- The ongoing Great Resignation is driven by widespread dissatisfaction among workers about their jobs.
- Employers need to dig deeper into the causes of employee unhappiness and address workers’ dissatisfaction at its root.
- Employers can combat employee dissatisfaction by providing flexible, humane, and engaging conditions at work.
The ongoing Great Resignation is driven by widespread dissatisfaction among workers about their jobs.
While wages and benefits play a role in such unhappiness, inflexibility and disengaging work conditions are the primary sources of their unhappiness.
What can employers do to make their workers happy? What is clear is that raising wages and improving benefits isn’t alone enough. For instance, in the retail industry, employers have raised wages and have improved benefits with little success in bringing workers back.
Therefore, employers need to dig deeper into the causes of employee unhappiness and address workers’ dissatisfaction at its root. That is, by providing flexible, humane, and engaging conditions at work.
Increased wages and benefits alone are not enough.
Most workers will agree that they would happily take pay raises and better benefits from their employers.
Increasing wages and improving benefits are essential to resolving the Great Resignation. However, even though wages and benefits are improving, salaries and benefits are insufficient to bring workers back.
Most jobs for most people are disengaging. Many workers feel so disengaged that even improved pay and benefits don’t make the job worth it to them.
For instance, despite improved wages, most workers haven’t seen this translate into improving their living situation or well-being. $15 an hour isn’t enough to live in most places in America.
Increased wages not translating into a tangible improvement in worker well-being is partly because inflation has resulted in rising prices for everyday needs. Increasing wages does not matter much to workers when the spending power of the U.S. dollar has noticeably decreased.
And the fact of the matter is many workers have come to expect good benefits and wages from potential employers. It is non-negotiable now and therefore has less power to sway potential employees.
If a job’s only offer is good pay and benefits, there’s always another job that offers comparable benefits and wages available to job seekers.
These improvements don’t increase happiness if the job in question is otherwise misery-inducing. The increased wages do not amount to increased spending power for employees, and therefore, aren’t helping much to improve their well-being.
Happiness comes from humanity.
Most workers’ primary sources of unhappiness consist of their job’s inflexibility, disengaging character, lack of support, lack of connection, and lack of opportunities for career growth.
If employers are to improve the happiness of their employees –and in doing so, their productivity and the company’s overall success– they need to start at the root of the problem.
Flexibility as autonomy
Flexibility is a wide-ranging term that covers more than just schedules. It also includes workplace modality preference, such as hybrid or remote work.
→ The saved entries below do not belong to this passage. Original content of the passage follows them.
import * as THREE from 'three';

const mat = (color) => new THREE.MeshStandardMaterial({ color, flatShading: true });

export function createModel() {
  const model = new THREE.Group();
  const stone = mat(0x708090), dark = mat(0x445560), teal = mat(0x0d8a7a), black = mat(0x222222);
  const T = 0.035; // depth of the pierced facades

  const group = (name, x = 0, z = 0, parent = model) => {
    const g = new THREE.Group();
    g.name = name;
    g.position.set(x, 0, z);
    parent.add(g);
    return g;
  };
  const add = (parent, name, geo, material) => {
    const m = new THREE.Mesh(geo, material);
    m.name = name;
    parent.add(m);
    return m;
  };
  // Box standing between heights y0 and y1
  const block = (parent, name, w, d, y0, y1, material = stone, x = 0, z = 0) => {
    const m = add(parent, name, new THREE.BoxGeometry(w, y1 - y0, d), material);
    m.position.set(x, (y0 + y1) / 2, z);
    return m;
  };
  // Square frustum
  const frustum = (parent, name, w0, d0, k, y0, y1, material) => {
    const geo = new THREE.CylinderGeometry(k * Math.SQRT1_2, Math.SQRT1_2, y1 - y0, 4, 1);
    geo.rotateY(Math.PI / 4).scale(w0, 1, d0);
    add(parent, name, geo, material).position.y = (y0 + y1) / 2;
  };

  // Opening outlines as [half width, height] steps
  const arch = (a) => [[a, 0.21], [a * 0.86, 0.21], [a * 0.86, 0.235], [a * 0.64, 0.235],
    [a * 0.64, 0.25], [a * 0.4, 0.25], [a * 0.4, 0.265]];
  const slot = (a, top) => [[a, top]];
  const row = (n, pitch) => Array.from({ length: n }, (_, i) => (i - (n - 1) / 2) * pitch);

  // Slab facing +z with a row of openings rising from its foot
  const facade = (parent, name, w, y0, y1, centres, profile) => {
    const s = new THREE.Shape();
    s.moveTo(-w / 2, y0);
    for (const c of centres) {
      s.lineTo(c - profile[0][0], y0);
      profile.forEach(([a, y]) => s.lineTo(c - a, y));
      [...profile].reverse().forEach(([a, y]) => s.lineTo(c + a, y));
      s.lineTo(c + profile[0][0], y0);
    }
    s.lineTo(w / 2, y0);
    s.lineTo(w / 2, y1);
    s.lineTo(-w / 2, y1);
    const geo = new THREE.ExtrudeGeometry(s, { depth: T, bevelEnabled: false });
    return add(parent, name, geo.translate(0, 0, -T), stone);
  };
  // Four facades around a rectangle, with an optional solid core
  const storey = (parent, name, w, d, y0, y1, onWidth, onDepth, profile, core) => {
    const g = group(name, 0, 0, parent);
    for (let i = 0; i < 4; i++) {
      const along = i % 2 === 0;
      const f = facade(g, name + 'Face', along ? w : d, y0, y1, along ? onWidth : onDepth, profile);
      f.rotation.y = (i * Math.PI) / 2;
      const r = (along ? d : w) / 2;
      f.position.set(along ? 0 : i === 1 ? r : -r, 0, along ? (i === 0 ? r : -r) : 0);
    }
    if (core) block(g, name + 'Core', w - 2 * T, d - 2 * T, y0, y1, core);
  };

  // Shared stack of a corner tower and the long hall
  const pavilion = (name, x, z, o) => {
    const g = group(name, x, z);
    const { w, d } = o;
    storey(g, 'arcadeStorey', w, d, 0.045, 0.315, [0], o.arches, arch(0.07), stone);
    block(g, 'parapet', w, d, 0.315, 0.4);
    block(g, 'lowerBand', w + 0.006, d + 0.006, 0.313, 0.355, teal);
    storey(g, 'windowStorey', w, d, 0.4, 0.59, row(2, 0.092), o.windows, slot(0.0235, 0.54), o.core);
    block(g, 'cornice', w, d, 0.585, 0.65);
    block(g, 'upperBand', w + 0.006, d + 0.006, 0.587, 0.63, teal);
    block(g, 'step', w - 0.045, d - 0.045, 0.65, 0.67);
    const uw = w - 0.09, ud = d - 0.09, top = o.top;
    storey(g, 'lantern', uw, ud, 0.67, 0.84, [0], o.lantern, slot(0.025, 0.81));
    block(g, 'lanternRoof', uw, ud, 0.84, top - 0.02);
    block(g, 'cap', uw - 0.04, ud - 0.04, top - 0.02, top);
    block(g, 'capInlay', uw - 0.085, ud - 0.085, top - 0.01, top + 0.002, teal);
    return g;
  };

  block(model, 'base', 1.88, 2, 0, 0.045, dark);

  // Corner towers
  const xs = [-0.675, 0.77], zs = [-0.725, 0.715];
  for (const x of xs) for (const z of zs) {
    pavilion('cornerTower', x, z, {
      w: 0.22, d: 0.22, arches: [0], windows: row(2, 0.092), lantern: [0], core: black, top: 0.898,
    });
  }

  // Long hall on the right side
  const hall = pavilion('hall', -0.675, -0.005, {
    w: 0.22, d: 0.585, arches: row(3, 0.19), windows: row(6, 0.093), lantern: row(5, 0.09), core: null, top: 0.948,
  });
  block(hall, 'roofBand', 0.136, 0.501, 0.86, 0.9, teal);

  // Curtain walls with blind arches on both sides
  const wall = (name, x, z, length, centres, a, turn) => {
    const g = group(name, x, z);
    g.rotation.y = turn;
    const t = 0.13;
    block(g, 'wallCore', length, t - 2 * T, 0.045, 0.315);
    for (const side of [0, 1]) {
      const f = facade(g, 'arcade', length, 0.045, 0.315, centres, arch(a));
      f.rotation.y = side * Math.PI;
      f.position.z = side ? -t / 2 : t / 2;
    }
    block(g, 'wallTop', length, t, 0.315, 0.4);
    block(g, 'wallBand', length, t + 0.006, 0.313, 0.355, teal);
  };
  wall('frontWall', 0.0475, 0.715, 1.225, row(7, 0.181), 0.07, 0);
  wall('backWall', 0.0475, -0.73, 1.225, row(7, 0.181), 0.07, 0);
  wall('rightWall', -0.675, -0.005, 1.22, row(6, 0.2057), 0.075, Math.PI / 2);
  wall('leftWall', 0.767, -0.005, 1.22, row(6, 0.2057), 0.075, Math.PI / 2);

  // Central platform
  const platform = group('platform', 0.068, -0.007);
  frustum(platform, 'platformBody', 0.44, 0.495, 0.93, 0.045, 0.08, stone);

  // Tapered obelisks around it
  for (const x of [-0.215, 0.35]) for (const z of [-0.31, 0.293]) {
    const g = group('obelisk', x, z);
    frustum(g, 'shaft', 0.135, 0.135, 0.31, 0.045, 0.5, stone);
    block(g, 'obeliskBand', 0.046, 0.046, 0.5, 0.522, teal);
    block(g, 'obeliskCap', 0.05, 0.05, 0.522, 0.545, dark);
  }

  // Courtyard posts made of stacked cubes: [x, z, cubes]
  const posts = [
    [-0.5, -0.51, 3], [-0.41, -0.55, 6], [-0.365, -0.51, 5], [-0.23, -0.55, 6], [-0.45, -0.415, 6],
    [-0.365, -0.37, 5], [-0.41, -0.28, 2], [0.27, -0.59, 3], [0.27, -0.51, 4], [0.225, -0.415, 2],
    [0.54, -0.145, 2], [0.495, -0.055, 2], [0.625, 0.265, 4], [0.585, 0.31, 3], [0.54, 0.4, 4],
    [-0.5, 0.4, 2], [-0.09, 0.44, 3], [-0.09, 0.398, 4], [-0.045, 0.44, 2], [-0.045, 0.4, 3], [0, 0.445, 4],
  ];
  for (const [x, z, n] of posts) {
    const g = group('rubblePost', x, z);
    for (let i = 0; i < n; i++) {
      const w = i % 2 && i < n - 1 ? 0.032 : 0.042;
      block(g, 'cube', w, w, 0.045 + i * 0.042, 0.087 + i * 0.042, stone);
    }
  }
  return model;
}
The Harvard Business Review states that a more appropriate term than “flexibility” is “autonomy.” In other words, being able to work when they want and from wherever they want to.
In other words, giving free-range for workers to get the work done on their terms –according to their individual needs– is what workers are looking for.
And it is what employers should adopt if they are to make their employees happier. Employers should be incentivized in doing so by being illuminated to the fact that autonomy is a primary driver of motivation and high performance.
This means a few things for employers –many changes will be necessary in order to make workers happy that will radically alter the way workplaces function.
- A remote or hybrid option for workers looking to gain job flexibility. In many cases, this not only will ameliorate the problem of worker flexibility but also the problem of improving career ambitions.
- Establishing HR departments using healthy organizations as an operational blueprint. Namely, HR departments that are primarily interested primarily in resolving person-oriented outcomes, as opposed to business outcomes, which should be secondary.
- Creating programs for workers looking to advance their careers beyond their current occupation. This can include training programs designed to facilitate necessary skills for future jobs within or without their current occupation’s organization.
Workers are happier when they have improved wages and benefits, for sure. But they are exceedingly more satisfied when they have the flexibility and resources to do the things they love and create the career of their dreams –all while not engaging in unnecessary workplace conflict.
Employers have a vested interest in making their employees happy. Not only is it just the right thing to do, and essentially an employer’s duty, but happy employees make for more productive and motivated workers.
The way to make workers happier is to give them autonomy and to establish a workplace infrastructure that makes career growth and worker engagement frequent and workplace conflict infrequent.